(WHAT YOU HAVE TO DO) Your task is to repeat all of the data exactly while excluding the pictures.

# # #

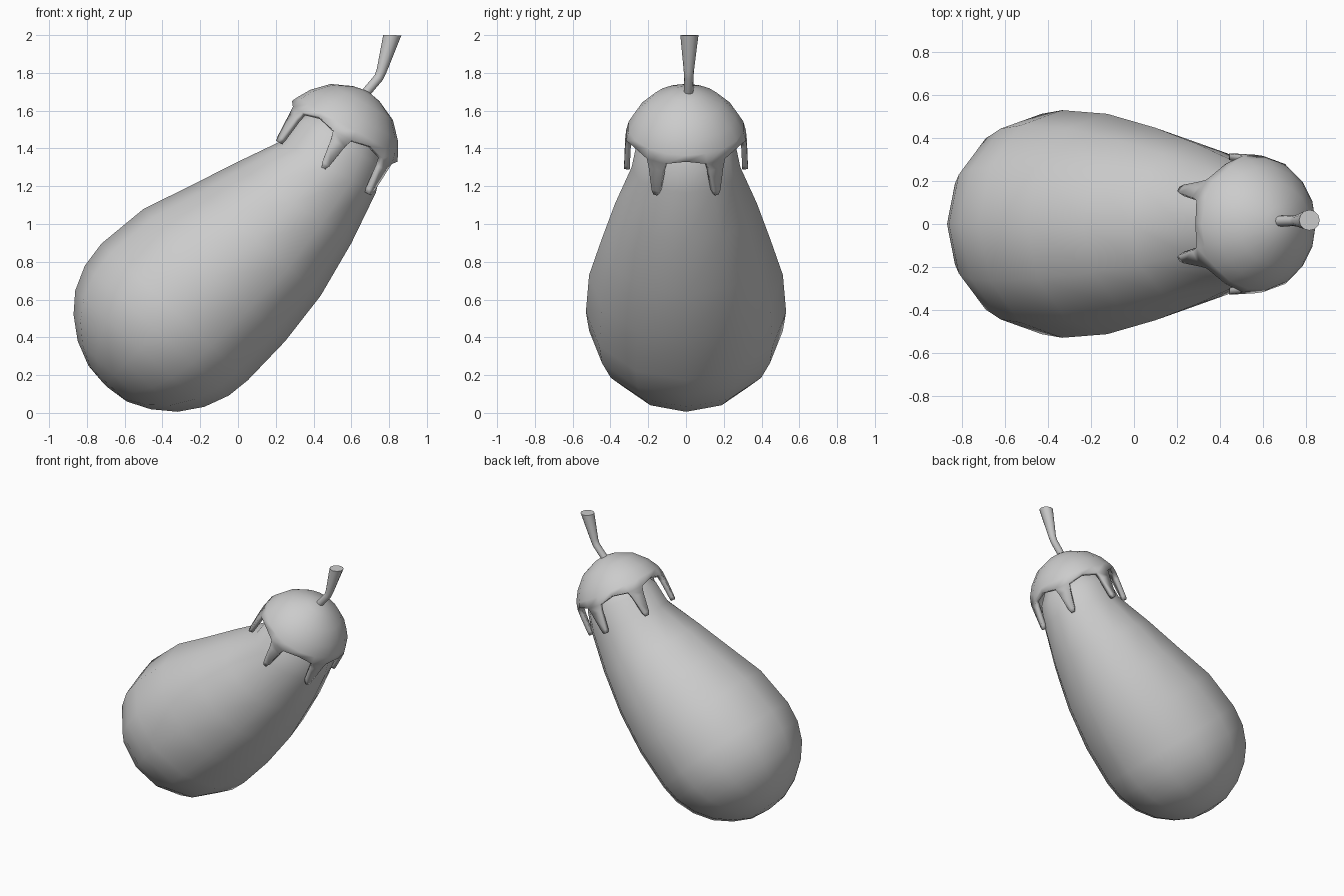
import bpy
import bmesh
from math import sin, cos, radians
from mathutils import Vector

cube = bpy.data.objects.get("Cube")
if cube:
    bpy.data.objects.remove(cube)

grey = bpy.data.materials.new("plain grey")
grey.use_nodes = True
tone = (0.6, 0.6, 0.6, 1)
grey.diffuse_color = tone
grey.node_tree.nodes["Principled BSDF"].inputs["Base Color"].default_value = tone


def ring_point(centre, radius, tilt, angle):
    """Point on a circle whose axis leans from z towards +x by tilt degrees."""
    t, a = radians(tilt), radians(angle)
    across = Vector((cos(t), 0, -sin(t)))
    return Vector(centre) + radius * (cos(a) * across + sin(a) * Vector((0, 1, 0)))


def finish(name, bm, sharp):
    bmesh.ops.recalc_face_normals(bm, faces=bm.faces)
    mesh = bpy.data.meshes.new(name)
    bm.to_mesh(mesh)
    bm.free()
    mesh.materials.append(grey)
    obj = bpy.data.objects.new(name, mesh)
    bpy.context.collection.objects.link(obj)
    bpy.ops.object.select_all(action="DESELECT")
    obj.select_set(True)
    bpy.context.view_layer.objects.active = obj
    bpy.ops.object.shade_smooth_by_angle(angle=radians(sharp))
    return obj


def bridge(bm, low, high):
    n = len(low)
    for i in range(n):
        j = (i + 1) % n
        bm.faces.new((low[i], low[j], high[j], high[i]))


def loft(name, sections, sides, sharp):
    """Skin a tube through (x, y, z, radius, tilt) sections and close both ends."""
    bm = bmesh.new()
    rings = [[bm.verts.new(ring_point((x, y, z), r, tilt, 360 * i / sides))
              for i in range(sides)] for x, y, z, r, tilt in sections]
    for low, high in zip(rings, rings[1:]):
        bridge(bm, low, high)
    bm.faces.new(rings[0])
    bm.faces.new(rings[-1])
    return finish(name, bm, sharp)


# Plump body, leaning and bending upright towards the neck
loft("body", [
    (-0.70, 0, 0.145, 0.02, 43), (-0.69, 0, 0.155, 0.14, 43),
    (-0.655, 0, 0.20, 0.265, 43), (-0.595, 0, 0.263, 0.377, 43),
    (-0.52, 0, 0.34, 0.46, 42), (-0.43, 0, 0.435, 0.513, 42),
    (-0.335, 0, 0.535, 0.53, 43), (-0.125, 0, 0.73, 0.513, 43),
    (0.10, 0, 0.915, 0.448, 41), (0.29, 0, 1.11, 0.375, 34),
    (0.475, 0, 1.30, 0.288, 28), (0.54, 0, 1.43, 0.26, 30),
    (0.61, 0, 1.57, 0.15, 30)], 12, 60)

# Bent stem that widens to a flat cut end
loft("stem", [
    (0.63, 0.012, 1.64, 0.025, 40), (0.745, 0.015, 1.775, 0.025, 32),
    (0.76, 0.015, 1.81, 0.027, 18), (0.817, 0.018, 2.0, 0.048, 2)], 12, 40)

# Domed cap with six pointed leaves hanging over the neck
CAP_TILT = 30
CAP_CENTRE = Vector((0.53, 0, 1.43))
CAP_AXIS = Vector((sin(radians(CAP_TILT)), 0, cos(radians(CAP_TILT))))


def cap_point(height, radius, angle):
    return ring_point(CAP_CENTRE + height * CAP_AXIS, radius, CAP_TILT, angle)


bm = bmesh.new()
angles = [leaf * 60 + 30 + step for leaf in range(6) for step in (-10, 10, 30)]
rings = []
for height, radius in [(0.30, 0.08), (0.25, 0.19), (0.17, 0.267), (0.10, 0.308)]:
    rings.append([bm.verts.new(cap_point(height, radius, a)) for a in angles])
rim = [bm.verts.new(cap_point(0.07 if i % 3 == 2 else 0.045, 0.322, a))
       for i, a in enumerate(angles)]
rings.append(rim)
for upper, lower in zip(rings, rings[1:]):
    bridge(bm, lower, upper)
apex = bm.verts.new(cap_point(0.315, 0, 0))
for i in range(len(angles)):
    bm.faces.new((apex, rings[0][i], rings[0][(i + 1) % len(angles)]))
for leaf in range(6):
    left, right = rim[leaf * 3], rim[leaf * 3 + 1]
    for height, radius, half in [(0.0, 0.325, 7.5), (-0.13, 0.328, 3.8), (-0.155, 0.328, 2)]:
        a = leaf * 60 + 30
        low_left = bm.verts.new(cap_point(height, radius, a - half))
        low_right = bm.verts.new(cap_point(height, radius, a + half))
        bm.faces.new((left, low_left, low_right, right))
        left, right = low_left, low_right
cap = finish("leafy_cap", bm, 40)
shell = cap.modifiers.new("thickness", "SOLIDIFY")
shell.thickness = 0.03
shell.offset = -1
cap.modifiers.move(len(cap.modifiers) - 1, 0)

# # #

(SOLUTION TO THIS PROBLEM)
import bpy
import bmesh
from math import sin, cos, radians
from mathutils import Vector

cube = bpy.data.objects.get("Cube")
if cube:
    bpy.data.objects.remove(cube)

grey = bpy.data.materials.new("plain grey")
grey.use_nodes = True
tone = (0.6, 0.6, 0.6, 1)
grey.diffuse_color = tone
grey.node_tree.nodes["Principled BSDF"].inputs["Base Color"].default_value = tone


def ring_point(centre, radius, tilt, angle):
    """Point on a circle whose axis leans from z towards +x by tilt degrees."""
    t, a = radians(tilt), radians(angle)
    across = Vector((cos(t), 0, -sin(t)))
    return Vector(centre) + radius * (cos(a) * across + sin(a) * Vector((0, 1, 0)))


def finish(name, bm, sharp):
    bmesh.ops.recalc_face_normals(bm, faces=bm.faces)
    mesh = bpy.data.meshes.new(name)
    bm.to_mesh(mesh)
    bm.free()
    mesh.materials.append(grey)
    obj = bpy.data.objects.new(name, mesh)
    bpy.context.collection.objects.link(obj)
    bpy.ops.object.select_all(action="DESELECT")
    obj.select_set(True)
    bpy.context.view_layer.objects.active = obj
    bpy.ops.object.shade_smooth_by_angle(angle=radians(sharp))
    return obj


def bridge(bm, low, high):
    n = len(low)
    for i in range(n):
        j = (i + 1) % n
        bm.faces.new((low[i], low[j], high[j], high[i]))


def loft(name, sections, sides, sharp):
    """Skin a tube through (x, y, z, radius, tilt) sections and close both ends."""
    bm = bmesh.new()
    rings = [[bm.verts.new(ring_point((x, y, z), r, tilt, 360 * i / sides))
              for i in range(sides)] for x, y, z, r, tilt in sections]
    for low, high in zip(rings, rings[1:]):
        bridge(bm, low, high)
    bm.faces.new(rings[0])
    bm.faces.new(rings[-1])
    return finish(name, bm, sharp)


# Plump body, leaning and bending upright towards the neck
loft("body", [
    (-0.70, 0, 0.145, 0.02, 43), (-0.69, 0, 0.155, 0.14, 43),
    (-0.655, 0, 0.20, 0.265, 43), (-0.595, 0, 0.263, 0.377, 43),
    (-0.52, 0, 0.34, 0.46, 42), (-0.43, 0, 0.435, 0.513, 42),
    (-0.335, 0, 0.535, 0.53, 43), (-0.125, 0, 0.73, 0.513, 43),
    (0.10, 0, 0.915, 0.448, 41), (0.29, 0, 1.11, 0.375, 34),
    (0.475, 0, 1.30, 0.288, 28), (0.54, 0, 1.43, 0.26, 30),
    (0.61, 0, 1.57, 0.15, 30)], 12, 60)

# Bent stem that widens to a flat cut end
loft("stem", [
    (0.63, 0.012, 1.64, 0.025, 40), (0.745, 0.015, 1.775, 0.025, 32),
    (0.76, 0.015, 1.81, 0.027, 18), (0.817, 0.018, 2.0, 0.048, 2)], 12, 40)

# Domed cap with six pointed leaves hanging over the neck
CAP_TILT = 30
CAP_CENTRE = Vector((0.53, 0, 1.43))
CAP_AXIS = Vector((sin(radians(CAP_TILT)), 0, cos(radians(CAP_TILT))))


def cap_point(height, radius, angle):
    return ring_point(CAP_CENTRE + height * CAP_AXIS, radius, CAP_TILT, angle)


bm = bmesh.new()
angles = [leaf * 60 + 30 + step for leaf in range(6) for step in (-10, 10, 30)]
rings = []
for height, radius in [(0.30, 0.08), (0.25, 0.19), (0.17, 0.267), (0.10, 0.308)]:
    rings.append([bm.verts.new(cap_point(height, radius, a)) for a in angles])
rim = [bm.verts.new(cap_point(0.07 if i % 3 == 2 else 0.045, 0.322, a))
       for i, a in enumerate(angles)]
rings.append(rim)
for upper, lower in zip(rings, rings[1:]):
    bridge(bm, lower, upper)
apex = bm.verts.new(cap_point(0.315, 0, 0))
for i in range(len(angles)):
    bm.faces.new((apex, rings[0][i], rings[0][(i + 1) % len(angles)]))
for leaf in range(6):
    left, right = rim[leaf * 3], rim[leaf * 3 + 1]
    for height, radius, half in [(0.0, 0.325, 7.5), (-0.13, 0.328, 3.8), (-0.155, 0.328, 2)]:
        a = leaf * 60 + 30
        low_left = bm.verts.new(cap_point(height, radius, a - half))
        low_right = bm.verts.new(cap_point(height, radius, a + half))
        bm.faces.new((left, low_left, low_right, right))
        left, right = low_left, low_right
cap = finish("leafy_cap", bm, 40)
shell = cap.modifiers.new("thickness", "SOLIDIFY")
shell.thickness = 0.03
shell.offset = -1
cap.modifiers.move(len(cap.modifiers) - 1, 0)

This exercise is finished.